Facebook says it didn't do enough to stop violence in Myanmar
Earlier this year, the United Nations blamed Facebook for playing a cruical part in inciting violence in Myanmar. The UN investigators investigators investigating the Myanmar genocide said that the 'Facebook had turned into a beast it wasn't intended to'. And now, nearly 8 months later, Facebook in a blog post published on Monday has admitted that it didn't do enough to stop violence in the country.
Following the Rohingya crisis in Myanmar, the social media giant commissioned a human rights report to assess the role of its services in the country. The report by San Francisco-based non-profit organisation Business for Social Responsibility (BSR) suggested that the platform didn't do enough to prevent its platform from being used to incite violence in the country. "Prior to this year, we weren't doing enough to help prevent our platform from being used to foment division and incite offline violence. We agree that we can and should do more," Facebook's Product Policy Manager, Alex Warofka wrote in a blog post.
Facebook said that the BSR report provided it recommendations for improvement in five key areas and over the course of the year, the social media platform has taken active measure 'to help mitigate the adverse human rights impact and maximize the opportunities for freedom of expression, digital literacy, and economic development' in the region.
Facebook said that it working to hire additional human rights specialists to strengthen engagement with and solicit input from NGOs, academia, and international organizations to increase accountability at the platform.
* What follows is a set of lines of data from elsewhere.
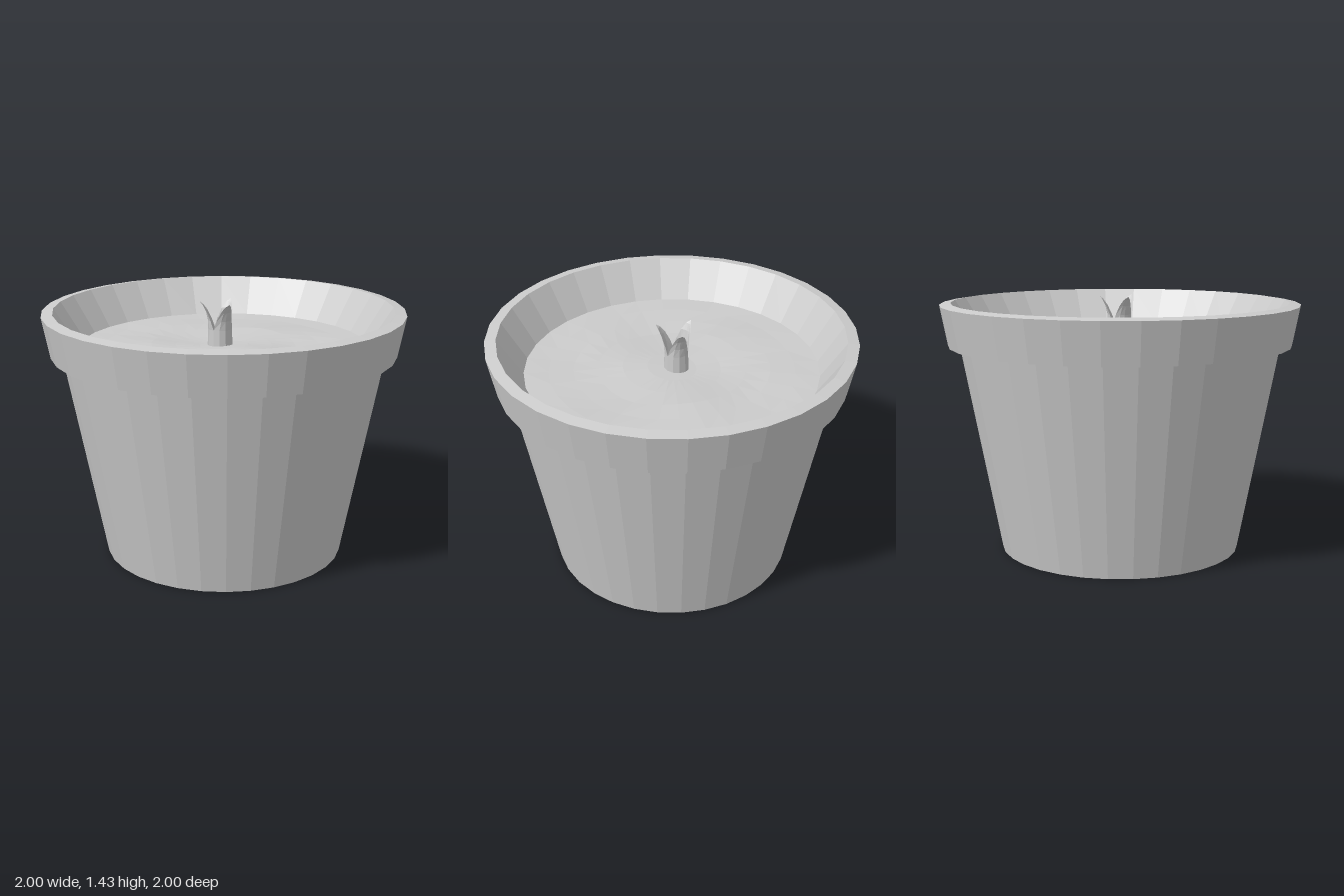
import * as THREE from 'three';

const SIDES = 32;
const SOIL_Y = 1.185;
const SOIL_R = 0.805;

const grey = (side = THREE.FrontSide) =>
  new THREE.MeshStandardMaterial({ color: 0xcccccc, flatShading: true, side });

function addMesh(parent, name, geometry, material) {
  const mesh = new THREE.Mesh(geometry, material);
  mesh.name = name;
  parent.add(mesh);
  return mesh;
}

// Tapered pot with an overhanging collar and a sloped inner wall
function potGeometry() {
  const profile = [
    [0, 0], [0.675, 0], [0.893, 1.158], [0.957, 1.158],
    [1, 1.384], [0.938, 1.394], [SOIL_R, SOIL_Y],
  ].map(([r, y]) => new THREE.Vector2(r, y));
  return new THREE.LatheGeometry(profile, SIDES);
}

// Soil disc, gently uneven inside and level where it meets the wall
function soilGeometry() {
  const geo = new THREE.RingGeometry(0, SOIL_R, SIDES, 6).rotateX(-Math.PI / 2);
  const pos = geo.attributes.position;
  for (let i = 0; i < pos.count; i++) {
    const x = pos.getX(i), z = pos.getZ(i);
    const fade = Math.max(0, 1 - Math.hypot(x, z) / SOIL_R);
    const bump = Math.sin(6 * x + 4 * z) * Math.cos(7 * z - 3 * x);
    pos.setY(i, SOIL_Y + 0.015 * Math.min(1, 2 * fade) * bump);
  }
  return geo;
}

// One third of the stem tube, narrowing into a pointed leaf that bends outward
function leafGeometry() {
  // height, radius, half angle as a share of 60 degrees
  const rows = [
    [-0.02, 0.07, 1], [0.09, 0.066, 1], [0.14, 0.068, 0.72],
    [0.19, 0.08, 0.42], [0.225, 0.097, 0.18], [0.243, 0.115, 0],
  ];
  const cols = 4, points = [], index = [];
  rows.forEach(([y, r, share], j) => {
    for (let i = 0; i <= cols; i++) {
      const a = (i / cols * 2 - 1) * share * Math.PI / 3;
      points.push(r * Math.sin(a), y, r * Math.cos(a));
      if (j && i) {
        const d = j * (cols + 1) + i, c = d - 1, b = d - cols - 1, e = b - 1;
        index.push(e, b, d);
        if (share > 0) index.push(e, d, c);
        else index.splice(-3, 3, e, b, c);
      }
    }
  });
  const geo = new THREE.BufferGeometry();
  geo.setAttribute('position', new THREE.Float32BufferAttribute(points, 3));
  geo.setIndex(index);
  geo.computeVertexNormals();
  return geo;
}

export function createModel() {
  const model = new THREE.Group();
  model.name = 'flowerPot';

  addMesh(model, 'pot', potGeometry(), grey());
  addMesh(model, 'soil', soilGeometry(), grey());

  // Sprout: three leaves, one pointing to the back
  const sprout = new THREE.Group();
  sprout.name = 'sprout';
  sprout.position.set(-0.025, SOIL_Y, 0);
  const leaf = leafGeometry();
  const leafMaterial = grey(THREE.DoubleSide);
  for (let k = 0; k < 3; k++) {
    addMesh(sprout, 'leaf', leaf, leafMaterial).rotation.y = Math.PI + k * Math.PI * 2 / 3;
  }
  model.add(sprout);

  return model;
}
Additionally, it is planning to grow its team of native Myanmar language speakers reviewing its content to at least 100 by the end of 2018. Facebook said that it has already hired 99 reviewers in Myanmar.
Apart from this, the company said that it is using artificial intelligence to reduce the distribution of posts that contain graphic violence.
In August 2017, a military-led crackdown in Myanmar in response to attack by insurgents forced over 700,000 Rohingya Muslims to flee from the country's Rakhine state to the neighboring Bangladesh.
Since then Facebook has taken active measures to prevent its platform from being used for spreading hate content and inciting violence. In August, Facebook said it removed 13 Pages and 10 accounts for engaging in coordinated inauthentic behavior on Facebook in Myanmar. It also removed profiles of Myanmar military officials from Facebook.
Apart from banning Myanmar military officials from its platform, it also removed 64,000 pieces of content in Myanmar for violating its hate speech policies in the third quarter of 2018. Facebook said that this number was 63 per cent more than the total number of posts it identified in the final quarter of 2017.